UHealth Vascular Access Center Opens in Palmetto Bay
When kidney failure patients in south Miami-Dade County face vascular access complications, such as clotting, stenosis or other related emergencies that impede their dialysis treatments, they can now seek help from a highly skilled UHealth – University of Miami Health System team of interventional nephrologists – right in the neighborhood.
Designed to extend the most advanced vascular access care to patients, and serve as a prototype for how UHealth and Miller School physicians can collaborate with community physicians, the UHealth Vascular Access Center opened its doors at 8770 Southwest 144th Street in Palmetto Bay last month and, on July 6, UHealth officials celebrated the grand opening with the center’s faculty physicians, nurses, staff and referring physicians.
“For the many patients in this part of the county who need these services, this is a wonderful undertaking for UHealth,” said William O’Neill, M.D., executive dean for clinical affairs at the Miller School and chief medical officer for UHealth. He also described the problems that can plague dialysis patients and how the Vascular Access Center is equipped to help.
Center physicians will perform angiography and angioplasty procedures, de-clotting, vessel mapping, and all tunnel catheter procedures for patients on maintenance hemodialysis.
David Roth, M.D., medical director for kidney transplantation and clinical director of the Nephrology and Hypertension Division, said the expertise of UHealth’s interventional nephrologists – Arif Asif, M.D., professor of medicine and director of interventional nephrology, and Loay H. Salman, M.D., assistant professor of medicine and medical director of the center – positions the program as a leader in the growing field of interventional nephrology. Donna Merrill, R.N., is the center’s nurse manager.
For the better part of the last 50 years, dialysis patients relied on radiologists and surgeons to manage complications with dialysis access. However, during the past decade, Roth explained, a growing number of nephrologists pursued advanced training in performing angioplasty, stent placements, de-clotting and other procedures for treating damaged or blocked dialysis accesses.

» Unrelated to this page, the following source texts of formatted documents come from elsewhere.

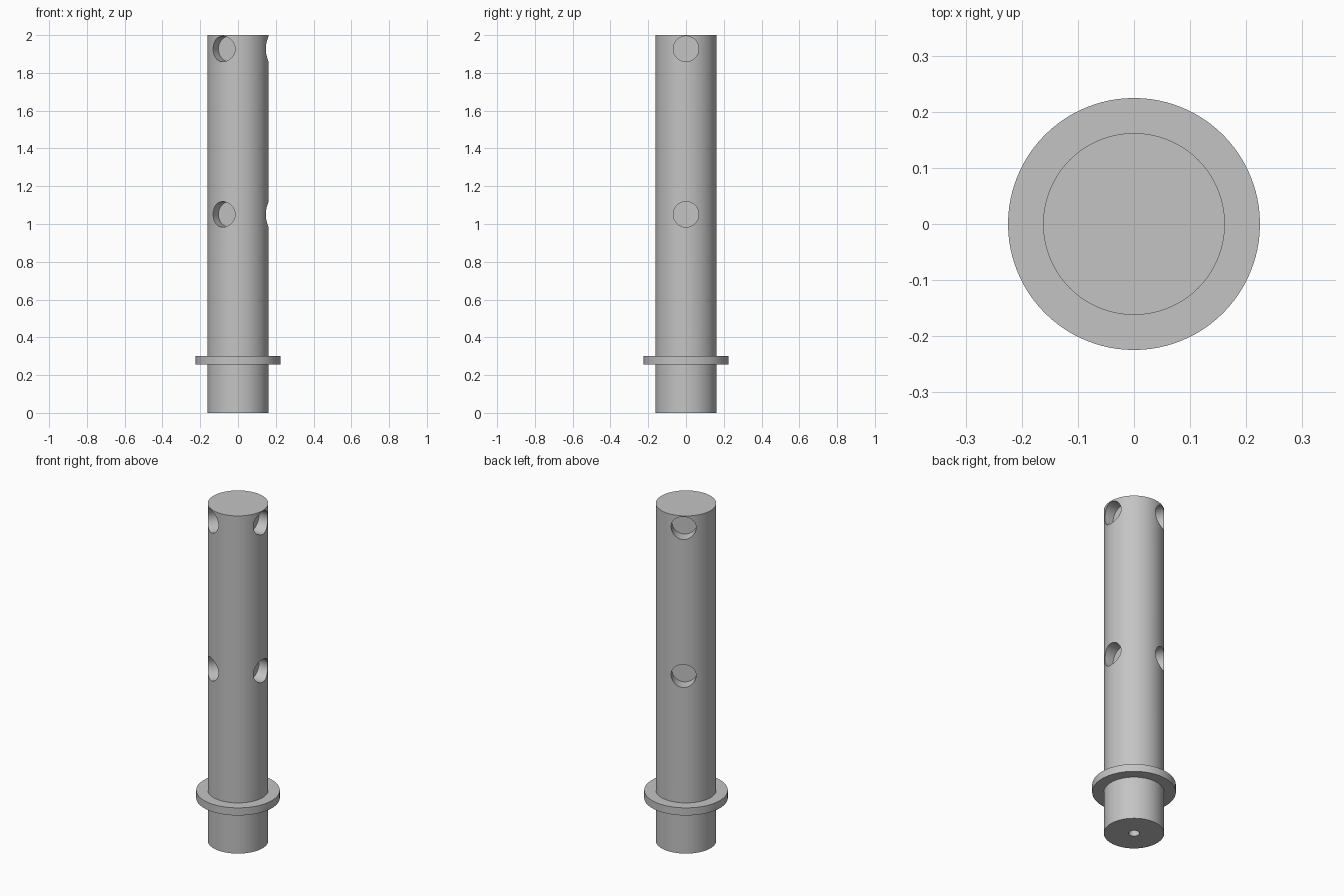
import bpy
import bmesh
import math
from mathutils import Matrix, Vector

if "Cube" in bpy.data.objects:
    bpy.data.objects.remove(bpy.data.objects["Cube"])

SEGMENTS = 96
BODY_R, FLANGE_R = 0.162, 0.2245
HOLE_R, HOLE_FLOOR = 0.0675, 0.09

steel = bpy.data.materials.new("grey_metal")
steel.diffuse_color = (0.55, 0.55, 0.55, 1)
steel.use_nodes = True
steel.node_tree.nodes["Principled BSDF"].inputs["Base Color"].default_value = steel.diffuse_color


def add_object(name, bm):
    mesh = bpy.data.meshes.new(name)
    bm.to_mesh(mesh)
    bm.free()
    mesh.materials.append(steel)
    obj = bpy.data.objects.new(name, mesh)
    bpy.context.collection.objects.link(obj)
    return obj


# Flanged post: one turned profile with a small bore in the underside
profile = [(0, 0.2), (0.029, 0.2), (0.029, 0), (BODY_R, 0), (BODY_R, 0.255),
           (FLANGE_R, 0.255), (FLANGE_R, 0.30), (BODY_R, 0.30), (BODY_R, 2), (0, 2)]
bm = bmesh.new()
verts = [bm.verts.new((r, 0, z)) for r, z in profile]
edges = [bm.edges.new(pair) for pair in zip(verts, verts[1:])]
bmesh.ops.spin(bm, geom=verts + edges, cent=(0, 0, 0), axis=(0, 0, 1),
               angle=math.tau, steps=SEGMENTS, use_duplicate=False)
bmesh.ops.remove_doubles(bm, verts=bm.verts, dist=1e-5)
bmesh.ops.recalc_face_normals(bm, faces=bm.faces)
post = add_object("flanged_post", bm)

# Flat-bottomed radial holes: two rows of three
bm = bmesh.new()
length = 0.2
for z in (1.051, 1.927):
    for i in range(3):
        place = (Matrix.Rotation(i * math.tau / 3, 4, 'Z')
                 @ Matrix.Translation(Vector((HOLE_FLOOR + length / 2, 0, z)))
                 @ Matrix.Rotation(math.pi / 2, 4, 'Y'))
        bmesh.ops.create_cone(bm, cap_ends=True, segments=48, radius1=HOLE_R,
                              radius2=HOLE_R, depth=length, matrix=place)
cutter = add_object("hole_cutter", bm)
cutter.hide_render = True

# Cut the holes, then remove the helper
bpy.context.view_layer.objects.active = post
post.select_set(True)
cut = post.modifiers.new("radial_holes", 'BOOLEAN')
cut.operation = 'DIFFERENCE'
cut.solver = 'EXACT'
cut.object = cutter
bpy.ops.object.modifier_apply(modifier=cut.name)
bpy.data.objects.remove(cutter)

bpy.ops.object.shade_smooth_by_angle(angle=math.radians(30))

“The vascular access is a lifeline for the dialysis patient,” Roth said. “Having available well-trained nephrologists like Drs. Asif and Salman, who are also familiar with all of the issues patients with end stage renal disease must deal with, will be a tremendous resource to the patient population. Dr. Asif is a recognized leader in the field with extensive research and publications and I am confident that the new center in South Dade will set a very high standard for the care of these dialysis patients.”
The goal of establishing a state-of-the-art vascular access center, which could potentially serve a thousand patients a year, was realized with the support of community nephrologists who recognized their patients would benefit from their partnership with UM experts, and a number of UHealth entities, particularly University of Miami Hospital (UMH) and the Department of Medicine’s Nephrology and Hypertension Division.
“This represents a great partnership which allows us to expand the UHealth commitment to more patients,” UMH CEO Anthony Degina said in his welcome remarks delivered under a white tent pitched in the center’s parking area. “Together we have brought a great resource to this part of town.”
Current and future patients may also benefit from research that could come from information gleaned from treating a large cohort of patients with similar dialysis-related issues. Signaling its commitment to the program, the Miller School also launched a fellowship in interventional nephrology, selecting Mauricio Monrroy, M.D., who recently completed training in the nephrology program, as the first fellow.
Jochen Reiser, M.D., Ph.D., professor and vice chair of medicine and chief of the Nephrology and Hypertension Division, stressed the importance of the collaboration between UHealth’s academic-based physicians and referring physicians from the community.
“This is an amazing day to witness what we have created from scratch,” Reiser said. “This collaboration between the University and practicing physicians in the area is an example of the relationships we can build. It’s a real team effort that is going to serve our patients exceedingly well.”